| Problem details |
Which lines have the string "width"? Copy all of them from the entries below.
--- Recorded information Enclosed Below ---
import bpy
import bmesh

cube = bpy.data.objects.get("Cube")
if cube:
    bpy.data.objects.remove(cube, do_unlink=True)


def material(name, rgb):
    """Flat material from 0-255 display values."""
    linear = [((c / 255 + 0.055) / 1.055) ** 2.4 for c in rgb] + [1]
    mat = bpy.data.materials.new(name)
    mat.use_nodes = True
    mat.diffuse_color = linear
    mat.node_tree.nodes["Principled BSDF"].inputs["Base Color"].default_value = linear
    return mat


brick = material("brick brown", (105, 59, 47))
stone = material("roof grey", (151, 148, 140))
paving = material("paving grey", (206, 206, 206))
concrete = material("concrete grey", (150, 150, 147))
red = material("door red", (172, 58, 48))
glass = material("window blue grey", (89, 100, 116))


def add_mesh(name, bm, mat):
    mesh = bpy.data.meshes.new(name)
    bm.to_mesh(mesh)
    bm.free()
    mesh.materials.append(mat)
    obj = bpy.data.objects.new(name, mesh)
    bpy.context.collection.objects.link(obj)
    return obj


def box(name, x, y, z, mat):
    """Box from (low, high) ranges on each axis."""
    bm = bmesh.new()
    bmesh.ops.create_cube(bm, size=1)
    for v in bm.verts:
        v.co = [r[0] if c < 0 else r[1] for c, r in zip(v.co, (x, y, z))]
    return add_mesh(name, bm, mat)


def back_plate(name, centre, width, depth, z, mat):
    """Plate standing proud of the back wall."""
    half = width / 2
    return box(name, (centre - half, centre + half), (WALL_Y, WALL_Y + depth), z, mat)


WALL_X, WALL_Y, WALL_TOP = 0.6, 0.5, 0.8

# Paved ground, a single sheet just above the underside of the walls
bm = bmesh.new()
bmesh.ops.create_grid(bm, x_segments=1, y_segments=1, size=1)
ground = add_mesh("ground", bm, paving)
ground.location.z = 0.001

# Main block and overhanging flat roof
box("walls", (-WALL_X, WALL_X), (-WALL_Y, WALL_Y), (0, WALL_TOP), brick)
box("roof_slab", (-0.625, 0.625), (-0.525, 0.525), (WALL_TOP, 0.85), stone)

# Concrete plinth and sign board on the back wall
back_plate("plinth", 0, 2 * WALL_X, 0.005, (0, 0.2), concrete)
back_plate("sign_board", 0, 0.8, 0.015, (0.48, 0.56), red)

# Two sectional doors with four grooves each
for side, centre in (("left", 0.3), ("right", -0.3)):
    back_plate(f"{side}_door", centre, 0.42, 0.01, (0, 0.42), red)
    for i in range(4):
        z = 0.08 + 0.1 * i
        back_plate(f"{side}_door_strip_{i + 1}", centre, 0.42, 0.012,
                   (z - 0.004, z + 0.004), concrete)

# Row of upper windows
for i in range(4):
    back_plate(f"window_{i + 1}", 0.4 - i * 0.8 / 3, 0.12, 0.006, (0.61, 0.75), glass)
--- End of Enclosed Recorded information ---
| Response to this exercise |
def back_plate(name, centre, width, depth, z, mat):
    half = width / 2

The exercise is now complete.